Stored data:
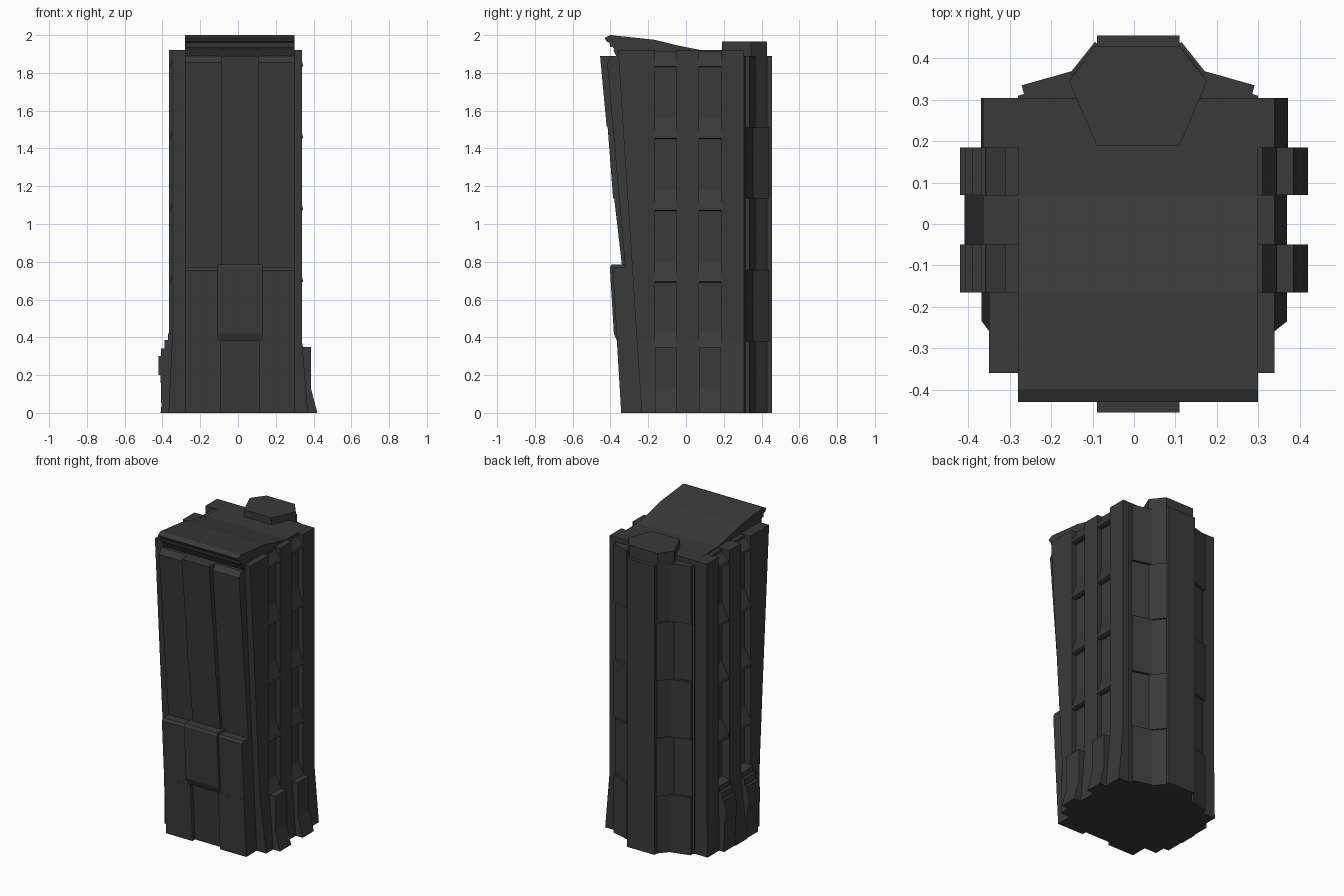
import bpy, bmesh
from mathutils import Vector

if "Cube" in bpy.data.objects:
    bpy.data.objects.remove(bpy.data.objects["Cube"])

mat = bpy.data.materials.new("dark_grey")
mat.diffuse_color = (0.042, 0.042, 0.042, 1)
mat.use_nodes = True
mat.node_tree.nodes["Principled BSDF"].inputs["Base Color"].default_value = mat.diffuse_color


def finish(name, bm):
    bmesh.ops.recalc_face_normals(bm, faces=bm.faces[:])
    me = bpy.data.meshes.new(name)
    bm.to_mesh(me)
    bm.free()
    me.materials.append(mat)
    bpy.context.collection.objects.link(bpy.data.objects.new(name, me))


def prism(name, pts, axis, a, b):
    """Extrude a 2D profile along an axis (the profile uses the other two axes in order)."""
    bm = bmesh.new()
    vs = []
    for p in pts:
        co = list(p)
        co.insert(axis, a)
        vs.append(bm.verts.new(co))
    f = bm.faces.new(vs)
    r = bmesh.ops.extrude_face_region(bm, geom=[f])
    d = Vector((0, 0, 0))
    d[axis] = b - a
    bmesh.ops.translate(bm, vec=d, verts=[v for v in r["geom"] if isinstance(v, bmesh.types.BMVert)])
    finish(name, bm)


def hull(name, pts):
    bm = bmesh.new()
    for p in pts:
        bm.verts.new(p)
    bmesh.ops.convex_hull(bm, input=bm.verts[:])
    bmesh.ops.dissolve_limit(bm, angle_limit=0.01, verts=bm.verts[:], edges=bm.edges[:])
    finish(name, bm)


# core block with leaning front
prism("core", [(-.235, 0), (.305, 0), (.305, 1.915), (-.355, 1.915)], 0, -.31, .31)


def front_y(z):
    return -.235 - .125 * z / 1.92


# side walls: piers, ledged bays and base buttresses
bays = [(-.165, -.05), (.07, .185)]
for s, side in ((1, "right"), (-1, "left")):
    outs = (.34, .34, .34) if s > 0 else (.35, .365, .365)
    feet = (.37, .37, .372) if s > 0 else (.368, .41, .37)
    spans = [(None, -.165), (-.05, .07), (.185, .305)]
    for i, (y0, y1) in enumerate(spans):
        for part, z0, z1, xa, xb in (("base", 0, .37, feet[i], outs[i]),
                                     ("pier", .37, 1.92, outs[i], outs[i])):
            ya = front_y(z0) if y0 is None else y0
            yb = front_y(z1) if y0 is None else y0
            hull(f"{side}_{part}_{i}", [(s * x, y, z)
                 for z, xo, yf in ((z0, xa, ya), (z1, xb, yb))
                 for x in (.28, xo) for y in (yf, y1)])
    out = .345 if s > 0 else .36
    if s > 0:
        butt = [(.28, 0), (.42, 0), (.386, .13), (.386, .35), (.345, .35), (.31, .43), (.28, .43)]
    else:
        butt = [(.28, 0), (.405, 0), (.41, .2), (.42, .2), (.42, .3), (.408, .3), (.408, .34),
                (.39, .34), (.39, .385), (.37, .385), (.37, .42), (.31, .43), (.28, .43)]
    for j, (y0, y1) in enumerate(bays):
        prism(f"{side}_buttress_{j}", [(s * x, z) for x, z in butt], 1, y0, y1)
        for k in range(4):
            z = .69 + .38 * k
            t = min(z + .11, 1.9)
            prism(f"{side}_ledge_{j}_{k}", [(s * .30, z), (s * (out - .008), z), (s * out, z + .005),
                  (s * (out - .005), z + .025), (s * .31, t), (s * .30, t)], 1, y0, y1)

# front: upper side panels with chamfered tops, and podium side panels
for n, x0, x1 in (("left", -.28, -.09), ("right", .11, .30)):
    prism(f"front_panel_{n}", [(-.20, .7), (-.315, .7), (-.418, 1.855), (-.39, 1.89), (-.25, 1.89)], 0, x0, x1)
for n, x0, x1 in (("left", -.28, -.11), ("right", .13, .30)):
    prism(f"podium_panel_{n}", [(-.20, 0), (-.342, 0), (-.388, .755), (-.375, .77), (-.2, .77)], 0, x0, x1)
    prism(f"podium_foot_{n}", [(-.20, 0), (-.343, 0), (-.366, .38), (-.2, .38)], 0,
          min(x0, .11) if n == "right" else x0, x1 if n == "right" else -.09)

# front centre column: stepped leaning panels
for k, (z0, z1, ya, yb) in enumerate(((.77, 1.135, -.338, -.38), (1.135, 1.515, -.386, -.415),
                                      (1.515, 1.89, -.42, -.455))):
    prism(f"centre_panel_{k}", [(-.25, z0), (ya, z0), (yb, z1), (-.25, z1)], 0, -.09, .11)
prism("centre_base", [(-.2, 0), (-.315, 0), (-.345, .42), (-.2, .42)], 0, -.09, .11)
prism("centre_podium", [(-.2, .38), (-.365, .38), (-.382, .42), (-.403, .77), (-.395, .785), (-.2, .785)],
      0, -.11, .13)

# cornice filling under the roof
prism("cornice", [(-.2, 1.8), (-.36, 1.8), (-.37, 1.89), (-.385, 1.92), (-.2, 1.92)], 0, -.28, .30)

# sloped roof
prism("roof", [(-.37, 1.91), (-.39, 1.94), (-.40, 1.935), (-.405, 1.96), (-.42, 1.965), (-.43, 1.985),
               (-.40, 2.0), (-.165, 1.975), (-.045, 1.945), (.07, 1.922), (.305, 1.92), (.305, 1.89),
               (-.3, 1.89)], 0, -.28, .30)

# back bay and its centre strip
prism("back_bay", [(-.28, .28), (-.28, .31), (-.16, .345), (-.09, .43), (.11, .43), (.18, .345),
                   (.30, .31), (.30, .28)], 2, 0, 1.89)
prism("back_strip", [(-.09, .4), (-.09, .455), (.11, .455), (.11, .4)], 2, 0, 1.89)

# alternating panels on the back facets
for s, side in ((1, "right"), (-1, "left")):
    for k in range(5):
        z0, z1 = .378 * k, .378 * (k + 1)
        dw, dd = (.024, .006) if k % 2 == 0 else (.008, .016)
        for nm, a, b, d in (("wing", (.285, .312), (.165, .346), dw), ("facet", (.17, .345), (.102, .43), dd)):
            a, b = Vector(a), Vector(b)
            n = Vector((b.y - a.y, a.x - b.x)).normalized() * d
            i = -n.normalized() * .02
            prism(f"{side}_back_{nm}_{k}", [(.01 + s * (p.x - .01), p.y)
                  for p in (a + i, a + n, b + n, b + i)], 2, z0, z1)

# rooftop plant room
prism("plant_room", [(-.09, .19), (-.157, .345), (-.095, .43), (.11, .43), (.177, .345), (.11, .19)],
      2, 1.88, 1.966)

# What this task involves:
Check the data line by line and report how many lines contain "name" as a word or string, giving nothing besides the number.

# Solution to this task:
7